Khat is plant that once chewed gives a mellow high to its consumer
It's been consumed for centuries by people in the Horn of Africa and parts of the Middle East
Farmers in Kenya have been hit by a Dutch ban on imports of khat
Some analysts say there are purported links between the khat trade and terrorist funding
It’s an oval-shaped, bitter tasting leaf that makes you chatty after chewing it, while inducing a feeling of euphoria and alertness.
The East African plant khat, a mild narcotic, has been chewed for centuries by people in the Horn of Africa and parts of the Middle East for its stimulating effects. The green leaf is central to cultural and social activities for many communities across the area and key to the economic survival of thousands of khat farmers who grow it legally.
In recent years, high demand for the herbal stimulant by the Somali diaspora – despite it being illegal in several western countries, including the U.S. – has helped open up a booming industry in fertile parts of Kenya, such as the Meru county.
But now the livelihood of these farmers is under threat after the Netherlands, which has a vibrant Somali community and is a key khat hub to other European countries, announced a ban on all imports of the plant in January.

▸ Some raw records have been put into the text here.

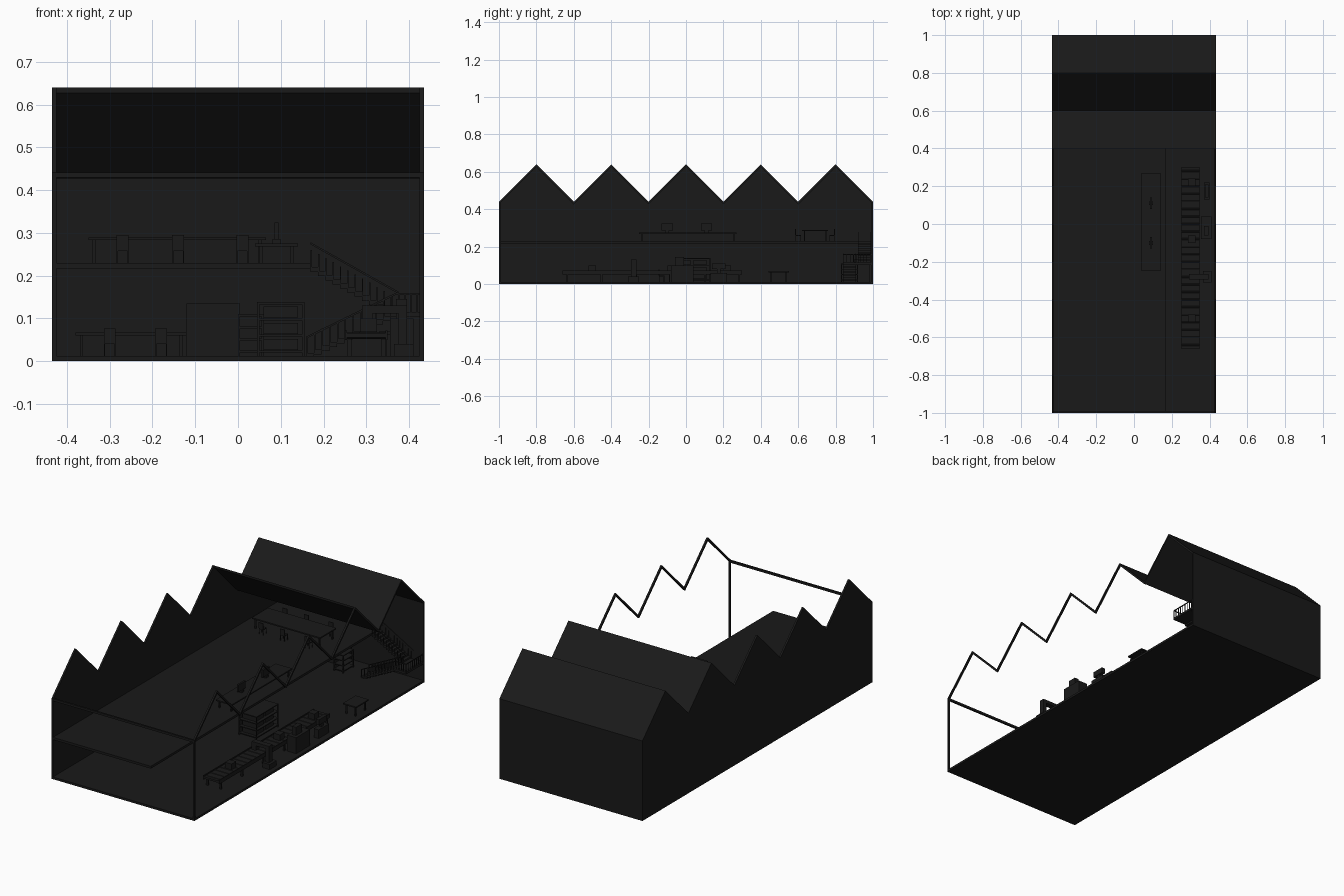
import bpy, bmesh, math
from mathutils import Vector

if "Cube" in bpy.data.objects:
    bpy.data.objects.remove(bpy.data.objects["Cube"])

mat = bpy.data.materials.new("dark")
mat.diffuse_color = (0.01, 0.01, 0.01, 1)
mat.use_nodes = True
mat.node_tree.nodes["Principled BSDF"].inputs["Base Color"].default_value = mat.diffuse_color
W = 0.435


def finish(name, bm):
    bmesh.ops.recalc_face_normals(bm, faces=bm.faces)
    me = bpy.data.meshes.new(name)
    bm.to_mesh(me)
    bm.free()
    me.materials.append(mat)
    ob = bpy.data.objects.new(name, me)
    bpy.context.collection.objects.link(ob)
    return ob


def boxes(name, specs):
    """Each spec is x0, x1, y0, y1, z0, z1."""
    bm = bmesh.new()
    for x0, x1, y0, y1, z0, z1 in specs:
        vs = bmesh.ops.create_cube(bm, size=1)["verts"]
        for v in vs:
            v.co = Vector((x1 if v.co.x > 0 else x0, y1 if v.co.y > 0 else y0,
                           z1 if v.co.z > 0 else z0))
    return finish(name, bm)


def extrude(name, pts, axis, a, b):
    """Extrude a profile along x (pts are y, z) or y (pts are x, z)."""
    bm = bmesh.new()
    f = bm.faces.new([bm.verts.new((a, p, q) if axis == 'x' else (p, a, q)) for p, q in pts])
    r = bmesh.ops.extrude_face_region(bm, geom=[f])
    d = (b - a, 0, 0) if axis == 'x' else (0, b - a, 0)
    bmesh.ops.translate(bm, vec=d, verts=[g for g in r["geom"] if isinstance(g, bmesh.types.BMVert)])
    return finish(name, bm)


def strip(pts, t):
    return pts + [(p, q - t) for p, q in reversed(pts)]


# building shell
zig = [(-1 + 0.2 * i, 0.64 if i % 2 else 0.44) for i in range(11)]
boxes("ground_floor", [(-W, W, -1, 1, 0, 0.012)])
extrude("left_wall", zig + [(1, 0), (-1, 0)], 'x', -W, -W + 0.01)
boxes("back_wall", [(-W, W, 0.99, 1, 0, 0.44)])
extrude("roof", strip(zig[7:], 0.012), 'x', -W, W)
extrude("right_roof_beam", strip(zig, 0.014), 'x', W - 0.01, W)
boxes("front_frame", [(W - 0.01, W, -1, -0.99, 0, 0.44), (-W, W, -1, -0.99, 0.43, 0.442)])
boxes("mezzanine", [(-W, 0.17, -1, 1, 0.217, 0.23)])


# switchback stairs with railings
def flight(name, x0, z0, x1, z1, ya, yb, n=12):
    specs = []
    for i in range(n):
        x = x0 + (x1 - x0) * i / n
        z = z0 + (z1 - z0) * (i + 1) / n
        specs.append((x, x + (x1 - x0) / n, ya, yb, z - 0.012, z))
        for y in (ya, yb - 0.003):
            specs.append((x, x + 0.003, y, y + 0.003, z, z + 0.04))
    boxes(name + "_steps", specs)
    for y in (ya, yb - 0.003):
        extrude(name + "_rail", strip([(x0, z0 + 0.048), (x1, z1 + 0.048)], 0.005), 'y', y, y + 0.003)


flight("lower_flight", 0.16, 0.01, 0.375, 0.115, 0.84, 0.91)
flight("upper_flight", 0.17, 0.23, 0.375, 0.115, 0.92, 0.99)
boxes("stair_landing", [(0.37, W, 0.84, 0.99, 0.103, 0.115), (0.37, W, 0.84, 0.843, 0.155, 0.16),
                        (0.432, W, 0.84, 0.99, 0.155, 0.16)]
      + [(0.375 + 0.014 * i, 0.378 + 0.014 * i, 0.84, 0.843, 0.11, 0.16) for i in range(5)]
      + [(0.432, W, 0.84 + 0.018 * i, 0.843 + 0.018 * i, 0.11, 0.16) for i in range(9)])


# tables and chairs
def table(name, x0, x1, y0, y1, z0, h):
    t = 0.007
    legs = [(x, x + t, y, y + t, z0, z0 + h) for x in (x0 + 0.01, x1 - 0.017) for y in (y0 + 0.01, y1 - 0.017)]
    boxes(name, legs + [(x0, x1, y0, y1, z0 + h - t, z0 + h)])


def chair(x, y, z, side):
    r = 0.014
    back = y + side * r
    legs = [(x + a, x + a + 0.003, y + b, y + b + 0.003, z, z + 0.03) for a in (-r, r - 0.003) for b in (-r, r - 0.003)]
    boxes("chair", legs + [(x - r, x + r, y - r, y + r, z + 0.028, z + 0.033),
                           (x - r, x + r, back - 0.002, back + 0.002, z + 0.033, z + 0.065)])


table("meeting_table", -0.35, 0.065, 0.62, 0.76, 0.23, 0.06)
for cx in (-0.27, -0.14, 0.01):
    chair(cx, 0.6, 0.23, -1)
    chair(cx, 0.78, 0.23, 1)
table("mezzanine_desk", 0.04, 0.14, -0.25, 0.27, 0.23, 0.045)
for y in (-0.1, 0.11):
    boxes("desk_monitor", [(0.085, 0.095, y - 0.03, y + 0.03, 0.285, 0.325), (0.08, 0.1, y - 0.01, y + 0.01, 0.275, 0.285)])
table("workshop_bench", -0.38, -0.12, -0.1, 0.1, 0.012, 0.055)
for cx in (-0.3, -0.18):
    chair(cx, -0.13, 0.012, -1)


# storage racks
def rack(name, x0, x1, y0, y1, h, n):
    t = 0.005
    specs = [(x, x + t, y, y + t, 0.01, h) for x in (x0, x1 - t) for y in (y0, y1 - t)]
    specs += [(x0, x1, y0, y1, z - t, z) for z in (0.025 + (h - 0.025) * i / n for i in range(n + 1))]
    specs += [(x0, x0 + t, y0, y1, 0.01, h)]
    boxes(name, specs)


rack("parts_rack", 0.045, 0.155, -0.06, 0.13, 0.138, 3)
boxes("rack_crates", [(0.06, 0.14, -0.045 + 0.085 * j, 0.025 + 0.085 * j, 0.026 + 0.038 * i, 0.052 + 0.038 * i)
                      for i in range(3) for j in range(2)])
rack("back_shelf", 0.0, 0.06, 0.83, 0.92, 0.11, 3)
boxes("storage_cabinet", [(-0.12, 0.005, 0.9, 0.98, 0.01, 0.135)])

# conveyor with legs and rollers
boxes("conveyor", [(0.25, 0.35, -0.66, 0.3, 0.055, 0.066)]
      + [(x, x + 0.005, -0.66, 0.3, 0.05, 0.072) for x in (0.25, 0.345)]
      + [(x, x + 0.01, -0.64 + 0.184 * i, -0.63 + 0.184 * i, 0.01, 0.055) for i in range(6) for x in (0.255, 0.335)])
for i in range(24):
    bpy.ops.mesh.primitive_cylinder_add(vertices=10, radius=0.008, depth=0.09,
                                        location=(0.3, -0.64 + 0.04 * i, 0.06), rotation=(0, math.pi / 2, 0))
    bpy.context.object.name = "roller"
    bpy.context.object.data.materials.append(mat)
boxes("conveyor_goods", [(0.285, 0.325, y - 0.02, y + 0.02, 0.068, 0.1) for y in (-0.5, -0.08, 0.22)])

# machines beside the conveyor
boxes("press_gantry", [(0.365, 0.41, -0.31, -0.25, 0.01, 0.04), (0.375, 0.395, -0.295, -0.265, 0.04, 0.13),
                       (0.29, 0.395, -0.295, -0.265, 0.112, 0.13), (0.29, 0.315, -0.295, -0.265, 0.085, 0.115)])
boxes("control_machine", [(0.355, 0.41, -0.08, 0.04, 0.01, 0.1), (0.37, 0.395, -0.06, -0.01, 0.1, 0.145)])
boxes("inspection_post", [(0.37, 0.4, 0.13, 0.22, 0.01, 0.06), (0.38, 0.39, 0.165, 0.185, 0.06, 0.08),
                          (0.375, 0.395, 0.14, 0.21, 0.08, 0.11)])
table("side_table", 0.33, 0.41, 0.44, 0.55, 0.01, 0.06)
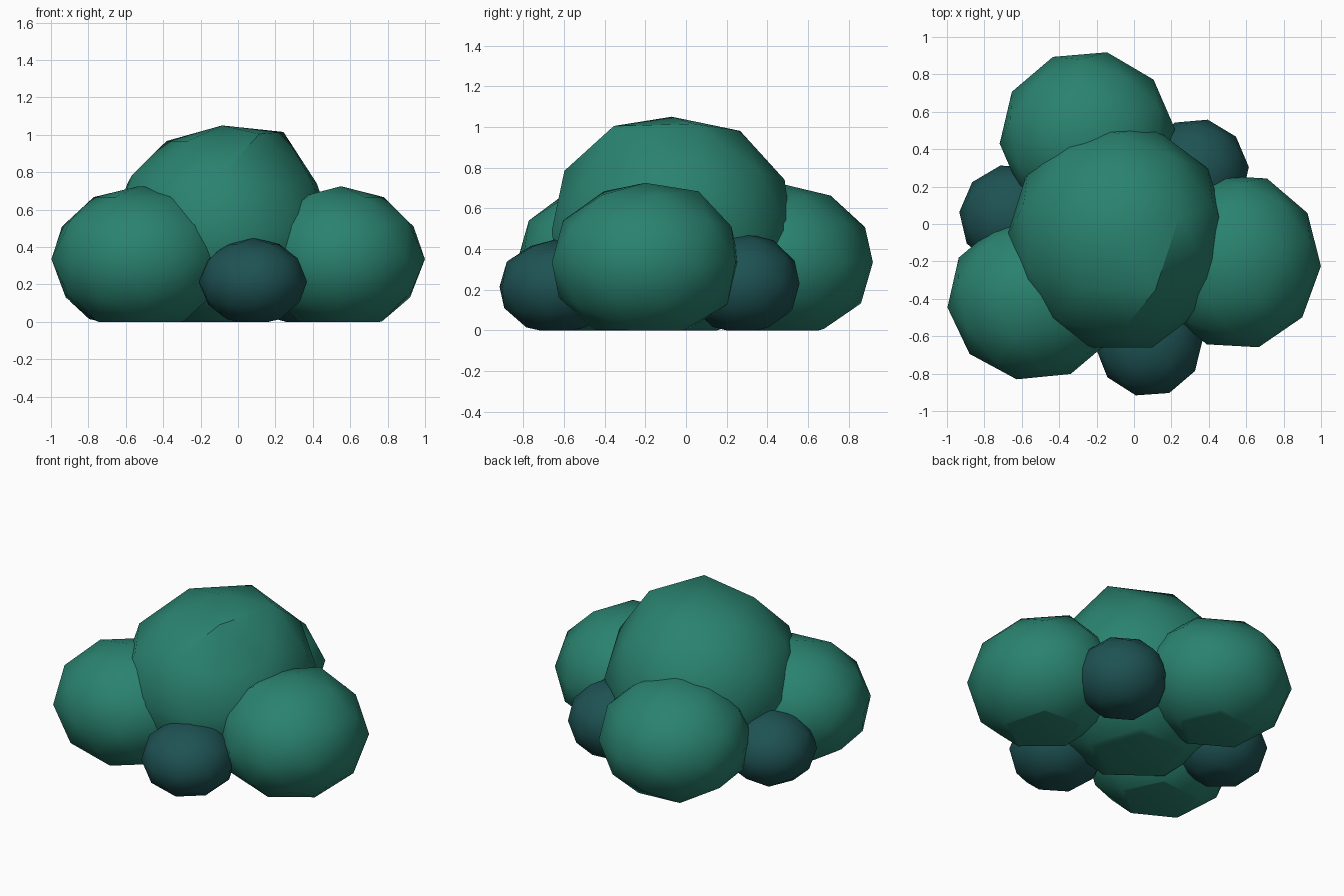
import bpy, bmesh, math
from mathutils import Matrix, Vector

if "Cube" in bpy.data.objects:
    bpy.data.objects.remove(bpy.data.objects["Cube"])


def material(name, rgb):
    m = bpy.data.materials.new(name)
    m.diffuse_color = (*rgb, 1)
    m.use_nodes = True
    m.node_tree.nodes["Principled BSDF"].inputs["Base Color"].default_value = m.diffuse_color
    return m


leaf = material("leaf green", (0.023, 0.225, 0.160))
shade = material("deep teal", (0.013, 0.084, 0.086))


def clump(name, centre, radii, mat, turn=0, dents=()):
    """Low-poly squashed ball, sliced flat on the ground.
    Each dent is (compass angle, elevation, scale) of one corner."""
    bm = bmesh.new()
    bmesh.ops.create_icosphere(bm, subdivisions=2, radius=1)
    bm.transform(Matrix.Rotation(math.radians(18), 4, 'Z'))
    for angle, elev, scale in dents:
        a, e = math.radians(angle), math.radians(elev)
        d = Vector((math.cos(a) * math.cos(e), math.sin(a) * math.cos(e), math.sin(e)))
        v = max(bm.verts, key=lambda v: v.co.normalized().dot(d))
        v.co *= scale
    bm.transform(Matrix.Translation(centre) @ Matrix.Diagonal((*radii, 1))
                 @ Matrix.Rotation(math.radians(turn), 4, 'Z'))
    cut = bmesh.ops.bisect_plane(bm, geom=bm.verts[:] + bm.edges[:] + bm.faces[:],
                                 plane_co=(0, 0, 0), plane_no=(0, 0, 1), clear_inner=True)
    rim = [e for e in cut["geom_cut"] if isinstance(e, bmesh.types.BMEdge)]
    bmesh.ops.contextual_create(bm, geom=rim)
    bmesh.ops.recalc_face_normals(bm, faces=bm.faces[:])
    me = bpy.data.meshes.new(name)
    bm.to_mesh(me)
    bm.free()
    me.materials.append(mat)
    ob = bpy.data.objects.new(name, me)
    bpy.context.collection.objects.link(ob)
    bpy.ops.object.select_all(action='DESELECT')
    ob.select_set(True)
    bpy.context.view_layer.objects.active = ob
    bpy.ops.object.shade_smooth_by_angle(angle=math.radians(32))


# Large crown and three surrounding leaf clumps
clump("crown_clump", (-0.085, -0.07, 0.49), (0.595, 0.62, 0.56), leaf,
      dents=[(-90, 58, 1.08), (-18, 58, 1.05), (54, 58, 1.05), (126, 58, 1.03),
             (-54, 32, 0.94), (-18, 27, 0.97)])
clump("right_clump", (0.55, -0.20, 0.335), (0.45, 0.475, 0.39), leaf, -3,
      [(126, 58, 1.05), (-162, 58, 1.05)])
clump("back_clump", (-0.25, 0.47, 0.335), (0.47, 0.46, 0.385), leaf, 5,
      [(54, 27, 0.95), (126, 27, 0.98)])
clump("left_clump", (-0.53, -0.40, 0.335), (0.47, 0.44, 0.39), leaf, 6,
      [(-18, 58, 1.05), (54, 58, 1.05)])

# Small dark clumps filling the gaps
clump("front_dark_clump", (0.08, -0.63, 0.215), (0.29, 0.295, 0.235), shade, 4)
clump("back_dark_clump", (0.33, 0.28, 0.23), (0.285, 0.285, 0.25), shade, 5)
clump("left_dark_clump", (-0.65, 0.04, 0.215), (0.285, 0.28, 0.235), shade, -5)
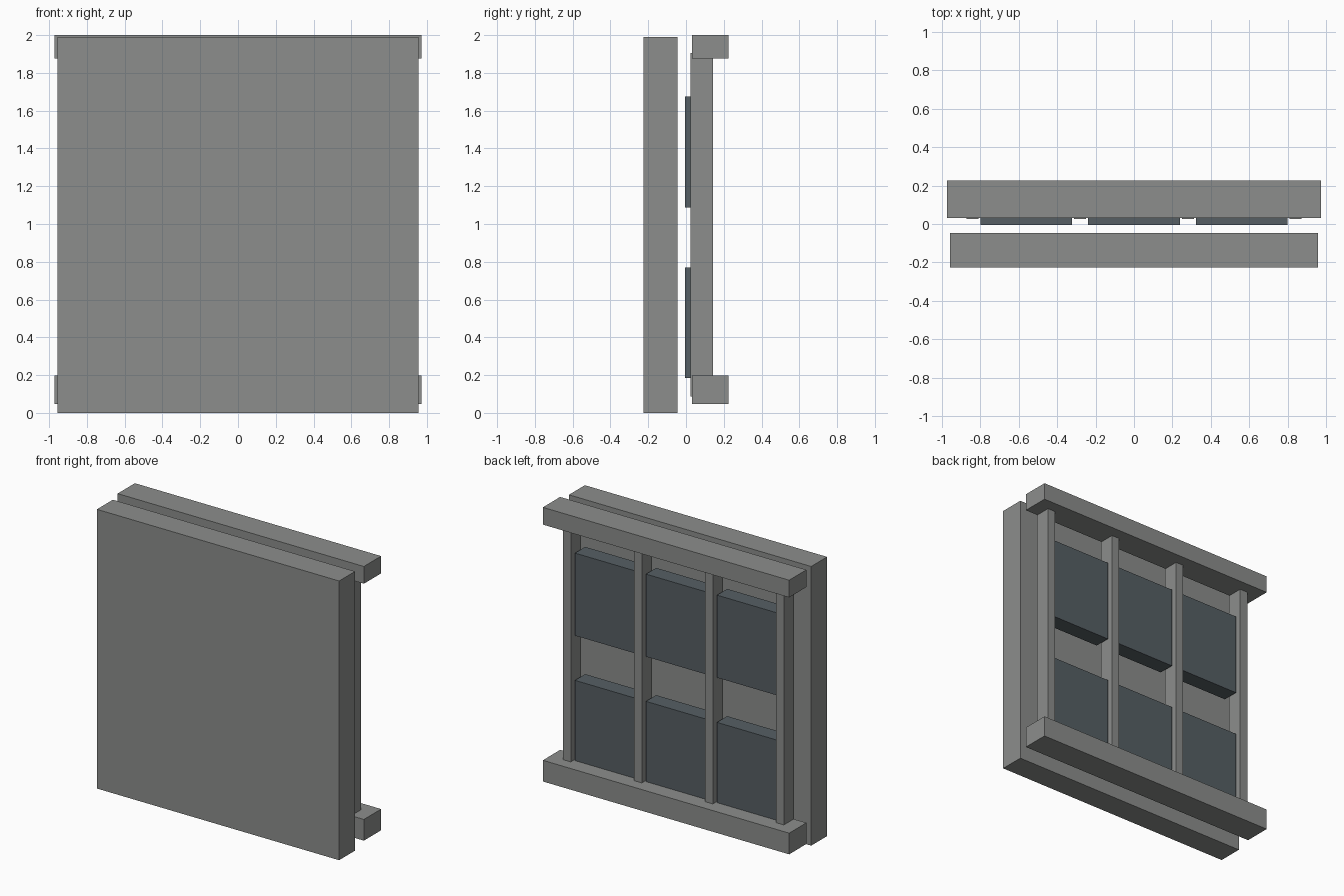
import bpy
import bmesh
from mathutils import Vector

if "Cube" in bpy.data.objects:
    bpy.data.objects.remove(bpy.data.objects["Cube"])


def material(name, rgb):
    m = bpy.data.materials.new(name)
    m.diffuse_color = (*rgb, 1)
    m.use_nodes = True
    m.node_tree.nodes["Principled BSDF"].inputs["Base Color"].default_value = m.diffuse_color
    return m


def box(name, mat, x, y, z):
    """Box from (min, max) ranges on each axis."""
    lo, hi = Vector((x[0], y[0], z[0])), Vector((x[1], y[1], z[1]))
    bm = bmesh.new()
    bmesh.ops.create_cube(bm, size=1)
    bmesh.ops.scale(bm, vec=hi - lo, verts=bm.verts)
    mesh = bpy.data.meshes.new(name)
    bm.to_mesh(mesh)
    bm.free()
    mesh.materials.append(mat)
    ob = bpy.data.objects.new(name, mesh)
    ob.location = (lo + hi) / 2
    bpy.context.collection.objects.link(ob)
    return ob


grey = material("light grey", (0.262, 0.27, 0.262))
slate = material("slate blue grey", (0.093, 0.114, 0.127))

# Solid front slab
box("front_slab", grey, (-0.955, 0.955), (-0.225, -0.046), (0, 1.99))

# Horizontal rails behind it
box("top_rail", grey, (-0.971, 0.971), (0.031, 0.225), (1.877, 2.0))
box("bottom_rail", grey, (-0.971, 0.971), (0.031, 0.225), (0.046, 0.197))

# Four upright posts, set into the rails
for i in range(4):
    x = -0.84 + 0.56 * i
    box(f"post_{i + 1}", grey, (x - 0.031, x + 0.031), (0.025, 0.142), (0.087, 1.906))

# Two rows of three panels between the posts
for row, z in (("lower", (0.186, 0.769)), ("upper", (1.088, 1.676))):
    for i in range(3):
        x = 0.56 * (i - 1)
        box(f"{row}_panel_{i + 1}", slate, (x - 0.239, x + 0.239), (-0.006, 0.11), z)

Until now, the Netherlands and Britain were the only major European countries allowing the trade and consumption of the flowering shrub.